The dismissals of several top Ukrainian officials on Tuesday came hours after President Volodymyr Zelensky said that government officials would be prohibited from traveling abroad for vacation or any other unofficial purpose, a move intended to show that corruption would not be allowed to undermine the country’s war effort.
Mr. Zelensky said in his nightly address that he had signed a decree approving the decision to restrict travel, which was made by the country’s National Security and Defense Council after a deputy minister was dismissed over the weekend over accusations of embezzlement. The president said a border-crossing procedure for officials at all levels of government would be developed within days.
Mr. Zelensky also signaled that there would be a shake-up in his government, saying he had “made personnel decisions” involving ministries, regional governments, law enforcement agencies and other departments.
A senior adviser to Mr. Zelensky, Mykhailo Podolyak, said on Twitter that those moves show that the Ukrainian president “directly responds to a key public demand — justice for all.”
Corruption plagued Ukraine long before Russia launched its full-scale invasion 11 months ago, and rooting out corruption has remained a priority both for Kyiv and its allies. Weapons and aid worth billions of dollars have been flooding into the country from Western allies, and the price tag for reconstruction efforts is estimated to be in the billions of dollars.
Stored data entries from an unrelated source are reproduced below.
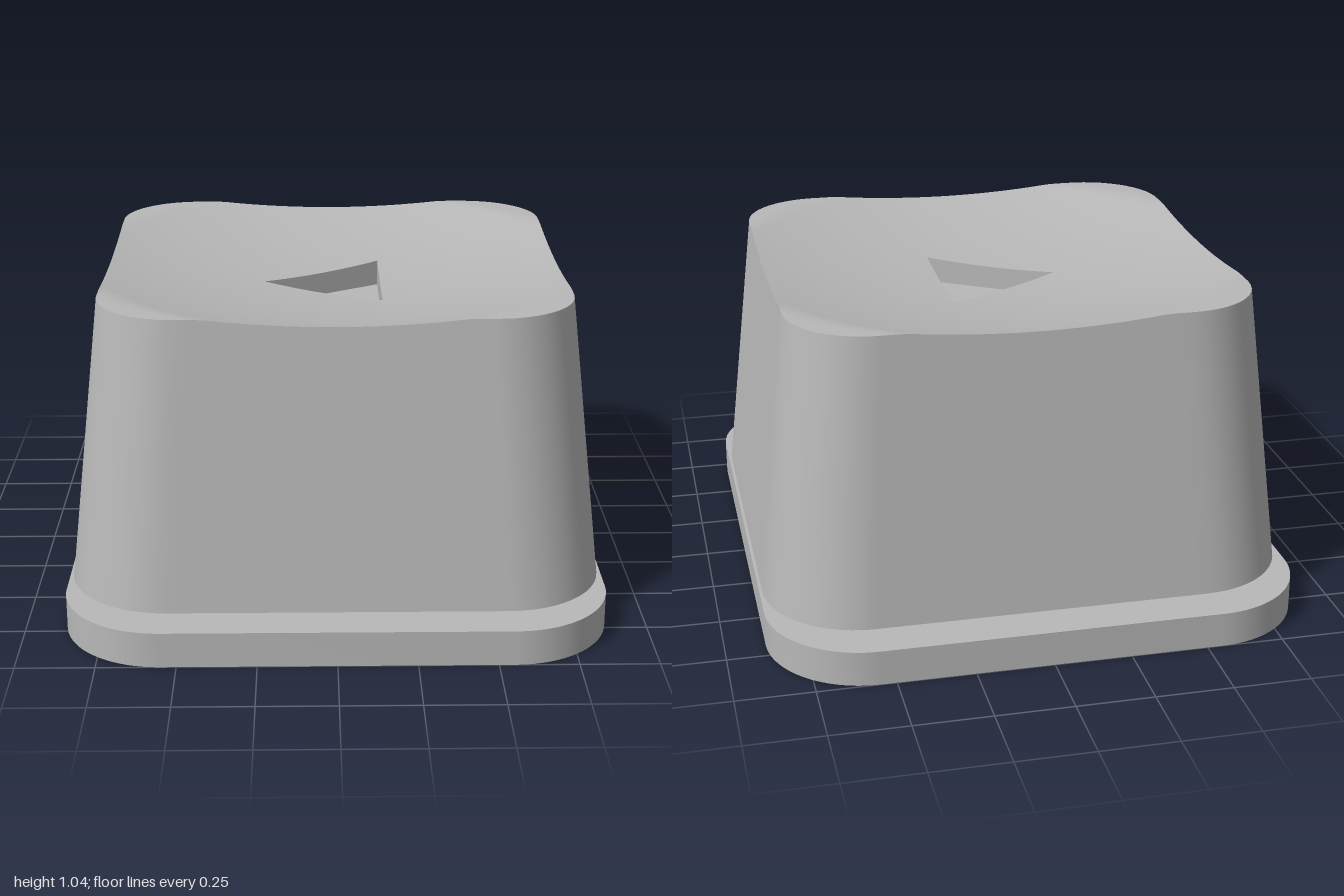
import * as THREE from 'three';
import { toCreasedNormals } from 'three/addons/utils/BufferGeometryUtils.js';

const BASE_Y = 0.115, TOP_Y = 1.045, FLOOR_Y = 0.865;
const TRIANGLE = [[0.16, 0.245], [-0.235, 0], [0.16, -0.245]];

// Rectangle with rounded corners, given half sizes and corner radius
function roundedRect(Type, w, d, r) {
  const s = new Type();
  s.absarc(w - r, d - r, r, 0, Math.PI / 2);
  s.absarc(r - w, d - r, r, Math.PI / 2, Math.PI);
  s.absarc(r - w, r - d, r, Math.PI, Math.PI * 1.5);
  s.absarc(w - r, r - d, r, Math.PI * 1.5, Math.PI * 2);
  s.closePath();
  return s;
}

// Distance from the centre to a rounded square of half size h, along angle a
function squareRadius(a, h, r) {
  const x = Math.abs(Math.cos(a)), z = Math.abs(Math.sin(a));
  const t = h / Math.max(x, z), c = h - r;
  if (t * Math.min(x, z) <= c) return t;
  const b = c * (x + z);
  return b + Math.sqrt(b * b - 2 * c * c + r * r);
}

// Distance from the centre to the triangle's edge, along angle a
function triangleRadius(a) {
  const dx = Math.cos(a), dz = Math.sin(a);
  let best = Infinity;
  TRIANGLE.forEach(([x, z], i) => {
    const [x2, z2] = TRIANGLE[(i + 1) % 3];
    const nx = z2 - z, nz = x - x2;
    const t = (nx * x + nz * z) / (nx * dx + nz * dz);
    if (t > 0) best = Math.min(best, t);
  });
  return best;
}

// Spherical dish that fades into flat corners
const dishY = (r) => Math.min(TOP_Y, 0.94 + 0.142 * r * r);

// Skin from ring to ring, closed at the end by a fan
function loft(rings, end) {
  const out = [];
  const n = rings[0].length;
  for (let i = 0; i < n; i++) {
    const j = (i + 1) % n;
    for (let k = 0; k + 1 < rings.length; k++) {
      const A = rings[k], B = rings[k + 1];
      out.push(...A[i], ...B[i], ...B[j], ...A[i], ...B[j], ...A[j]);
    }
    const L = rings[rings.length - 1];
    out.push(...L[i], ...end, ...L[j]);
  }
  const g = new THREE.BufferGeometry();
  g.setAttribute('position', new THREE.Float32BufferAttribute(out, 3));
  return toCreasedNormals(g, 0.5);
}

// Tapered cap with dished top and sunken triangle
function capGeometry() {
  const angles = Array.from({ length: 180 }, (_, i) => (i / 180) * Math.PI * 2);
  for (const [x, z] of TRIANGLE) {
    const a = (Math.atan2(z, x) + Math.PI * 2) % (Math.PI * 2);
    if (!angles.some((b) => Math.abs(a - b) < 1e-4)) angles.push(a);
  }
  angles.sort((a, b) => a - b);

  const wall = (a, y) => {
    const t = (y - BASE_Y) / (TOP_Y - BASE_Y);
    return squareRadius(a, 0.86 - 0.105 * t, 0.32 - 0.06 * t);
  };
  const rim = (a) => wall(a, dishY(wall(a, TOP_Y)));
  const ring = (radius, height) => angles.map((a) => {
    const r = radius(a);
    return [r * Math.cos(a), height(r), r * Math.sin(a)];
  });

  const rings = [ring((a) => wall(a, BASE_Y), () => BASE_Y)];
  const steps = 24;
  for (let k = 0; k <= steps; k++) {
    const t = k / steps;
    rings.push(ring((a) => rim(a) * (1 - t) + triangleRadius(a) * t, dishY));
  }
  rings.push(ring(triangleRadius, () => FLOOR_Y));
  return loft(rings, [0, FLOOR_Y, 0]);
}

export function createModel() {
  const model = new THREE.Group();
  model.name = 'buttonCap';
  const grey = new THREE.MeshStandardMaterial({ color: 0xb8b8b8, side: THREE.DoubleSide });
  grey.name = 'grey';
  const add = (name, geometry) => {
    const mesh = new THREE.Mesh(geometry, grey);
    mesh.name = name;
    model.add(mesh);
  };

  // Base flange with a square opening underneath
  const plate = roundedRect(THREE.Shape, 0.87, 1, 0.32);
  plate.holes.push(roundedRect(THREE.Path, 0.48, 0.48, 0.05));
  const flange = new THREE.ExtrudeGeometry(plate, { depth: BASE_Y, bevelEnabled: false, curveSegments: 16 });
  flange.rotateX(-Math.PI / 2);
  add('baseFlange', toCreasedNormals(flange, 0.5));

  add('cap', capGeometry());

  // Ceiling of the square recess, pierced by the round socket
  const ceiling = roundedRect(THREE.Shape, 0.48, 0.48, 0.05);
  ceiling.holes.push(new THREE.Path().absarc(0, 0, 0.3, 0, Math.PI * 2));
  add('recessCeiling', new THREE.ShapeGeometry(ceiling, 32).rotateX(Math.PI / 2).translate(0, BASE_Y, 0));

  // Blind round socket
  const profile = [[0.3, BASE_Y], [0.3, 0.315], [0, 0.315]].map(([x, y]) => new THREE.Vector2(x, y));
  add('socket', toCreasedNormals(new THREE.LatheGeometry(profile, 64), 0.5));

  return model;
}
Ukraine is also gearing up to fight a possible Russian offensive this spring, and allies are preparing to send Kyiv billions of dollars of additional matériel, including some of their most advanced weaponry.
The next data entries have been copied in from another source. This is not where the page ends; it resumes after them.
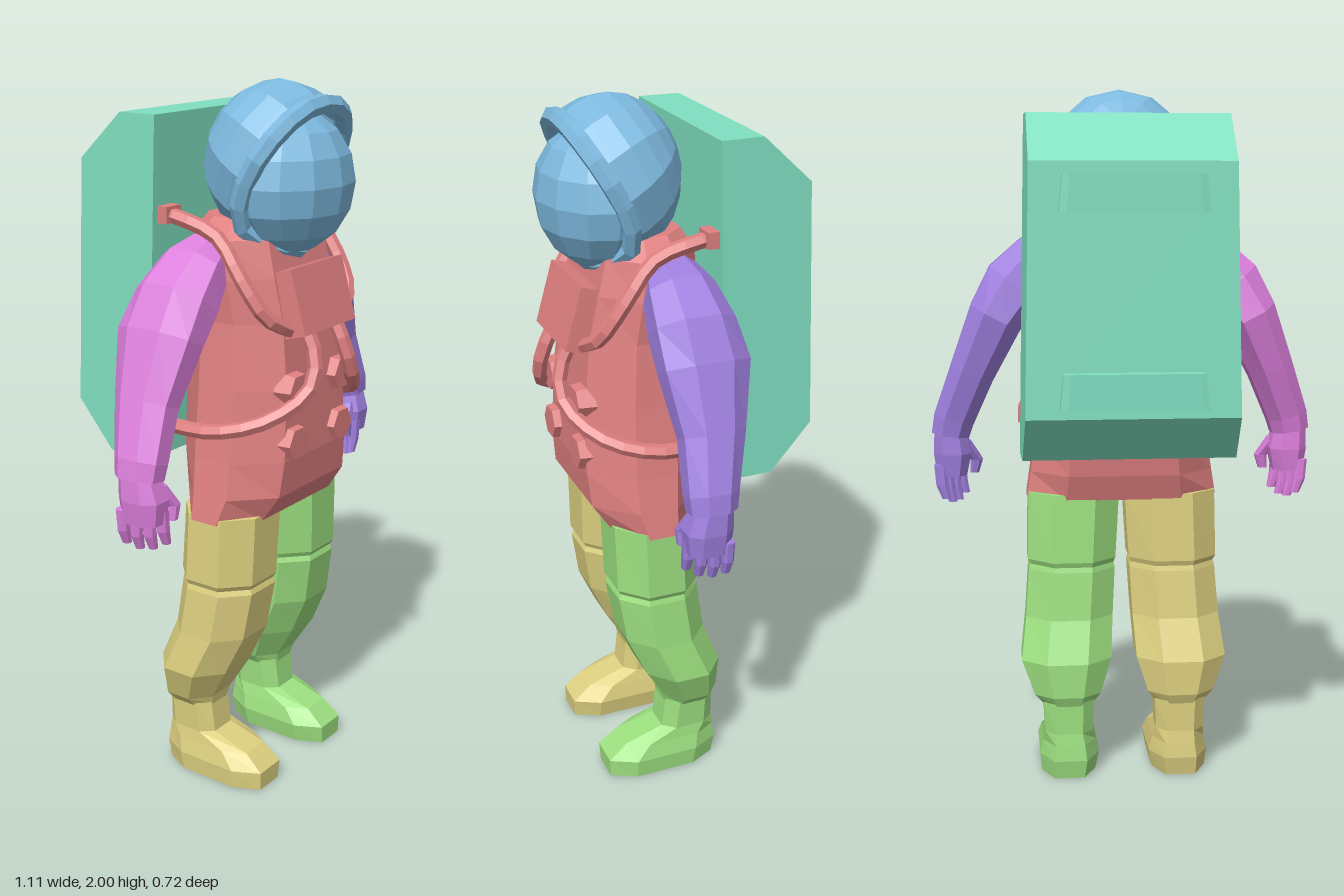
import * as THREE from 'three';

const COLORS = {
  helmet: 0x7db9de, torso: 0xe08080, pack: 0x80dfc0, leftArm: 0xa080e0,
  rightArm: 0xdd80dd, leftLeg: 0x9de080, rightLeg: 0xddd080,
};
const mats = {};
const mat = (k) => (mats[k] ??= new THREE.MeshStandardMaterial({ color: COLORS[k], flatShading: true }));

function add(group, name, geo, key, pos) {
  const m = new THREE.Mesh(geo, mat(key));
  m.name = name;
  if (pos) m.position.set(...pos);
  group.add(m);
  return m;
}

// Closed loft through octagonal rings, listed bottom to top:
// [centre x, y, z, half width, half depth, tilt about z]; ku and kv set the
// share of the width and depth left flat between the cut corners
function loft(rings, side = 1, ku = 0.5, kv = ku) {
  const oct = [[1, kv], [1, -kv], [ku, -1], [-ku, -1], [-1, -kv], [-1, kv], [-ku, 1], [ku, 1]];
  const n = oct.length, pos = [], idx = [];
  for (const [cx, cy, cz, a, b, t = 0] of rings)
    for (const [u, v] of oct)
      pos.push(side * cx + u * a * Math.cos(t * side), cy + u * a * Math.sin(t * side), cz + v * b);
  for (let i = 0; i < rings.length - 1; i++)
    for (let j = 0; j < n; j++) {
      const p = i * n + j, q = i * n + (j + 1) % n;
      idx.push(p, q, p + n, q, q + n, p + n);
    }
  const top = (rings.length - 1) * n;
  for (let j = 1; j < n - 1; j++) idx.push(0, j + 1, j, top, top + j, top + j + 1);
  const g = new THREE.BufferGeometry();
  g.setAttribute('position', new THREE.Float32BufferAttribute(pos, 3));
  g.setIndex(idx);
  g.computeVertexNormals();
  return g;
}

function tube(points, r, side = 1, closed = false, segs = 12) {
  const curve = new THREE.CatmullRomCurve3(points.map(([x, y, z]) => new THREE.Vector3(x * side, y, z)), closed);
  return new THREE.TubeGeometry(curve, segs, r, 6, closed);
}

// Ring given by its extents: y, x range, z range
const span = (y, x0, x1, z0, z1) => [(x0 + x1) / 2, y, (z0 + z1) / 2, (x1 - x0) / 2, (z1 - z0) / 2];

function makeHelmet() {
  const g = new THREE.Group();
  g.name = 'helmet';
  // Shell opens forward and slightly down, where the visor sits
  const shell = new THREE.SphereGeometry(1, 12, 7, 0, Math.PI * 2, 0, Math.PI * 0.6)
    .rotateX(-Math.PI / 2 + 0.48).scale(0.22, 0.22, 0.193);
  add(g, 'helmetShell', shell, 'helmet', [0, 1.783, 0.16]).material.side = THREE.DoubleSide;
  add(g, 'visor', new THREE.SphereGeometry(1, 12, 8).scale(0.2, 0.193, 0.162), 'helmet', [0, 1.737, 0.198]);
  const half = [[0.11, 1.92, 0.28], [0.19, 1.83, 0.232], [0.2, 1.74, 0.185], [0.175, 1.64, 0.16], [0.1, 1.58, 0.195]];
  const mirrored = half.map(([x, y, z]) => [-x, y, z]).reverse();
  add(g, 'visorRim', tube([[0, 1.945, 0.29], ...half, [0, 1.56, 0.225], ...mirrored], 0.027, 1, true, 20), 'helmet');
  return g;
}

function makeTorso() {
  const g = new THREE.Group();
  g.name = 'torso';
  add(g, 'suitBody', loft([
    span(0.825, -0.28, 0.28, -0.01, 0.23), span(0.9, -0.268, 0.268, -0.035, 0.28), span(1.0, -0.252, 0.252, -0.05, 0.29),
    span(1.2, -0.23, 0.23, -0.05, 0.285), span(1.38, -0.215, 0.215, -0.045, 0.265), span(1.5, -0.225, 0.225, -0.04, 0.24),
    span(1.6, -0.215, 0.215, -0.035, 0.215), span(1.65, -0.15, 0.15, -0.01, 0.18),
  ], 1, 0.6, 0.35), 'torso');
  const box = add(g, 'chestUnit', new THREE.BoxGeometry(0.25, 0.18, 0.09), 'torso', [0, 1.43, 0.265]);
  box.rotation.x = -0.28;

  for (const s of [1, -1]) {
    const side = s > 0 ? 'left' : 'right';
    // Hoses from the backpack to the chest unit
    add(g, side + 'UpperHose', tube([[0.24, 1.66, -0.05], [0.24, 1.65, 0.02], [0.225, 1.61, 0.12],
      [0.23, 1.51, 0.2], [0.2, 1.41, 0.26], [0.11, 1.36, 0.28]], 0.021, s), 'torso');
    add(g, side + 'LowerHose', tube([[0.07, 1.36, 0.3], [0.075, 1.28, 0.335], [0.11, 1.2, 0.335],
      [0.21, 1.13, 0.27], [0.275, 1.095, 0.15], [0.282, 1.09, -0.05]], 0.021, s), 'torso');
    add(g, side + 'UpperFitting', new THREE.BoxGeometry(0.06, 0.045, 0.035), 'torso', [0.24 * s, 1.66, -0.03]);
    add(g, side + 'LowerFitting', new THREE.BoxGeometry(0.05, 0.05, 0.035), 'torso', [0.28 * s, 1.09, -0.045]);
    // Hexagonal dials on the belly
    for (const [x, y] of [[0.11, 1.05], [0.11, 1.2]]) {
      const geo = new THREE.CylinderGeometry(0.047, 0.055, 0.05, 6).rotateY(Math.PI / 6).rotateX(Math.PI / 2);
      add(g, side + 'Dial', geo, 'torso', [x * s, y, 0.285]);
    }
  }
  return g;
}

function makeBackpack() {
  const g = new THREE.Group();
  g.name = 'backpack';
  const outline = [[0.06, 0.98], [0.2, 0.98], [0.32, 1.11], [0.3, 1.79], [0.16, 1.92], [0.04, 1.92]];
  const shape = new THREE.Shape(outline.map(([x, y]) => new THREE.Vector2(x, y)));
  const geo = new THREE.ExtrudeGeometry(shape, { depth: 2, bevelEnabled: false }).translate(0, 0, -1).rotateY(Math.PI / 2);
  // Widen the case toward the bottom and narrow it slightly toward the back
  const p = geo.attributes.position;
  for (let i = 0; i < p.count; i++)
    p.setX(i, p.getX(i) * (0.283 + (1.92 - p.getY(i)) * 0.022 + p.getZ(i) * 0.03));
  geo.computeVertexNormals();
  add(g, 'packCase', geo, 'pack');
  for (const [y, z] of [[1.705, -0.315], [1.185, -0.333]])
    add(g, 'packHandle', loft([span(y - 0.05, -0.2, 0.2, z - 0.025, z + 0.04), span(y + 0.05, -0.19, 0.19, z - 0.025, z + 0.04)], 1, 0.9), 'pack');
  return g;
}

function makeArm(s) {
  const side = s > 0 ? 'left' : 'right', key = side + 'Arm';
  const g = new THREE.Group();
  g.name = key;
  add(g, 'sleeve', loft([
    [0.5, 1.015, 0.07, 0.054, 0.064, 0.15], [0.49, 1.06, 0.068, 0.058, 0.07, 0.3], [0.435, 1.2, 0.045, 0.064, 0.086, 0.38],
    [0.365, 1.36, 0.037, 0.078, 0.118, 0.48], [0.305, 1.45, 0.047, 0.092, 0.11, 0.62],
    [0.24, 1.525, 0.055, 0.075, 0.092, 0.85], [0.18, 1.56, 0.055, 0.05, 0.07, 1.2],
  ], s, 0.45), key);
  add(g, 'palm', loft([
    [0.497, 0.895, 0.08, 0.043, 0.056], [0.495, 0.96, 0.08, 0.054, 0.064], [0.5, 1.03, 0.07, 0.046, 0.052],
  ], s), key);
  // Fingers fan from the outer back to the inner front and curl inward
  for (let i = 0; i < 4; i++) {
    const x = 0.53 - i * 0.018, z = 0.035 + i * 0.03, tip = 0.83 - (i === 1 || i === 2 ? 0.015 : 0);
    add(g, 'finger', loft([
      [x - 0.016, tip, z, 0.012, 0.011], [x - 0.004, tip + 0.04, z, 0.017, 0.015], [x, 0.93, z, 0.018, 0.016],
    ], s), key);
  }
  add(g, 'thumb', loft([
    [0.433, 0.89, 0.125, 0.013, 0.013], [0.426, 0.93, 0.122, 0.018, 0.018], [0.465, 0.99, 0.1, 0.022, 0.024],
  ], s), key);
  return g;
}

function makeLeg(s) {
  const key = (s > 0 ? 'left' : 'right') + 'Leg';
  const g = new THREE.Group();
  g.name = key;
  // Trouser leg with a small seam above the knee, reaching up to the crotch
  add(g, 'trouser', loft([
    span(0.22, 0.09, 0.24, -0.07, 0.08), span(0.25, 0.07, 0.265, -0.083, 0.085), span(0.35, 0.038, 0.302, -0.082, 0.145),
    span(0.47, 0.03, 0.287, -0.035, 0.2), span(0.61, 0.022, 0.277, -0.018, 0.222), span(0.625, 0.026, 0.272, -0.014, 0.216),
    span(0.64, 0.02, 0.28, -0.02, 0.225), span(0.84, 0.008, 0.276, -0.01, 0.23),
  ], s, 0.45), key);
  add(g, 'boot', loft([
    span(0, 0.085, 0.245, -0.07, 0.258), span(0.055, 0.075, 0.25, -0.08, 0.26), span(0.1, 0.085, 0.24, -0.075, 0.205),
    span(0.135, 0.095, 0.235, -0.07, 0.09), span(0.23, 0.09, 0.24, -0.07, 0.078),
  ], s, 0.55), key);
  return g;
}

export function createModel() {
  const model = new THREE.Group();
  model.name = 'astronaut';
  model.add(makeHelmet(), makeTorso(), makeBackpack());
  for (const s of [1, -1]) model.add(makeArm(s), makeLeg(s));
  return model;
}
The European Union has tied Ukraine’s candidate status to overhauls concerning the rule of law, justice and corruption. In addition to expressing worries about the risk of corruption tainting postwar reconstruction efforts, some U.S. officials have voiced concerns that American weapons given to Ukraine could be diverted or stolen for resale.